Start in a standing position with feet under hips. Slowly shift your weight onto one leg. Wrap the other leg around the standing leg. You can touch your toes to the mat or hook your foot around the opposite calf. Sit back with your hips, keeping your spine neutral. Breathe!!!
If you feel unstable, stand near a wall for support.
Begin to cross your arms with the bottom arm on the same side as the top leg. In other words, the elbow and knee of the same side could touch if you could get your knee high enough. It’s important to keep your back straight and your elbows level with your shoulders. Continue to wrap your arms so that your palms are touching (or the back of your hands if you can’t comfortably wrap farther). Lift up through your chest and arms while pushing your weight down through the standing foot. Contract your abdominal muscles for stability. Try to keep your shoulders and tailbone in neutral alignment.
If you have shoulder or knee concerns, use caution in this pose. It is ok to place your hands at heart center. As with any pose, it’s not supposed to be painful.
Stop if anything doesn’t feel right.
Loosens and strengthens ankles and hips
Loosens wrists and shoulders
Releases tightness between shoulder blades and across sacrum
Helps to improve concentration and balance
So how does this pose combine the 2 games? Getting into Eagle Pose for the first few times may feel like you are playing a solitary game of Twister. You twist and stretch and wrap your limbs around each other until you can barely tell right from left and up from down. To help you find your balance you can reflect on how this pose got its name.

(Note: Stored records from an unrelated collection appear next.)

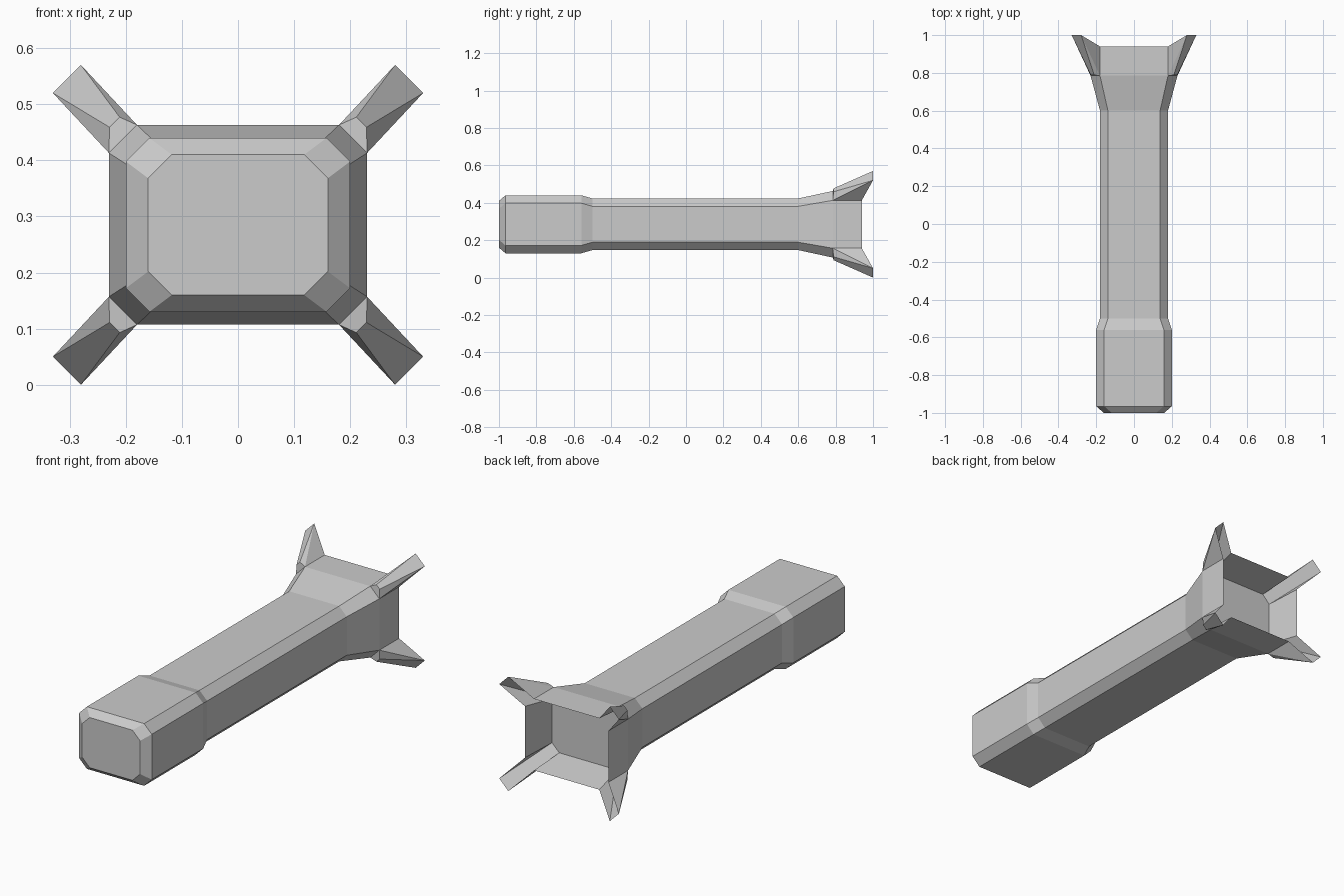
import bpy, bmesh

if "Cube" in bpy.data.objects:
    bpy.data.objects.remove(bpy.data.objects["Cube"])

ZC = 0.285  # height of the long axis


def corner(hx, hz, c, y):
    """The two chamfer points of the upper right corner at depth y."""
    return (hx, y, hz - c), (hx - c, y, hz)


def octagon(hx, hz, c, y):
    a, b = corner(hx, hz, c, y)
    pts = []
    for sx, sz in ((1, 1), (-1, 1), (-1, -1), (1, -1)):
        for p in ((a, b) if sx * sz > 0 else (b, a)):
            pts.append((p[0] * sx, p[1], p[2] * sz))
    return pts


def make_object(name, bm):
    mesh = bpy.data.meshes.new(name)
    bm.to_mesh(mesh)
    bm.free()
    ob = bpy.data.objects.new(name, mesh)
    ob.location.z = ZC
    bpy.context.collection.objects.link(ob)
    return ob


# Body: chamfered butt, grip, and flare, lofted through octagons along y
sections = [
    (0.16, 0.125, 0.042, -1.0),
    (0.20, 0.155, 0.042, -0.965),
    (0.20, 0.155, 0.042, -0.56),
    (0.18, 0.138, 0.042, -0.50),
    (0.18, 0.138, 0.042, 0.60),
    (0.23, 0.178, 0.05, 0.785),
]
bm = bmesh.new()
rings = [[bm.verts.new(p) for p in octagon(*s)] for s in sections]
bm.faces.new(rings[0])
for r0, r1 in zip(rings, rings[1:]):
    for i in range(8):
        j = (i + 1) % 8
        bm.faces.new((r0[i], r0[j], r1[j], r1[i]))
bmesh.ops.recalc_face_normals(bm, faces=bm.faces[:])
make_object("body", bm)

# Head: one quarter of the hollow collar with its prong, mirrored in x and z
bm = bmesh.new()
V = lambda p: bm.verts.new(p)
base_s, base_t = map(V, corner(0.23, 0.178, 0.05, 0.785))   # collar base
rim_s, rim_t = map(V, corner(0.23, 0.178, 0.05, 0.94))      # collar rim
cup_s, cup_t = map(V, corner(0.20, 0.15, 0.04, 0.77))       # cup floor
heel_s, heel_t = V((0.229, 0.789, 0.174)), V((0.211, 0.789, 0.192))
tip_s, tip_t = V((0.33, 1.0, 0.235)), V((0.28, 1.0, 0.285))


def on_plane(v, axis):
    co = v.co.copy()
    co[axis] = 0
    return bm.verts.new(co)


# points on the mirror planes
base_s0, rim_s0, cup_s0 = [on_plane(v, 2) for v in (base_s, rim_s, cup_s)]
base_t0, rim_t0, cup_t0 = [on_plane(v, 0) for v in (base_t, rim_t, cup_t)]
centre = V((0, 0.77, 0))

top = bm.faces.new((base_t0, base_t, rim_t, rim_t0))        # outer panels
bm.faces.new((base_s0, rim_s0, rim_s, base_s))
bm.faces.new((rim_t0, rim_t, cup_t, cup_t0))                # cup walls
bm.faces.new((rim_s0, cup_s0, cup_s, rim_s))
bm.faces.new((centre, cup_t0, cup_t, cup_s, cup_s0))        # cup floor
bm.faces.new((base_s, base_t, heel_t, heel_s))              # prong heel
bm.faces.new((heel_s, heel_t, tip_t, tip_s))                # prong back
bm.faces.new((cup_s, cup_t, tip_t, tip_s))                  # prong inside
for base, rim, heel, tip, cup in ((base_s, rim_s, heel_s, tip_s, cup_s),
                                  (base_t, rim_t, heel_t, tip_t, cup_t)):
    bm.faces.new((base, heel, tip))                         # prong flanks
    bm.faces.new((base, tip, rim))
    bm.faces.new((rim, tip, cup))
bmesh.ops.recalc_face_normals(bm, faces=bm.faces[:])
top.normal_update()
if top.normal.z < 0:
    bmesh.ops.reverse_faces(bm, faces=bm.faces[:])
head = make_object("pronged_head", bm)
mirror = head.modifiers.new("Mirror", 'MIRROR')
mirror.use_axis = (True, False, True)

Garuda, though often translated as “Eagle” or “King of the Bird,” is actually a mythical bird that can ride the wind all day without tiring. See how far you can fly without tiring!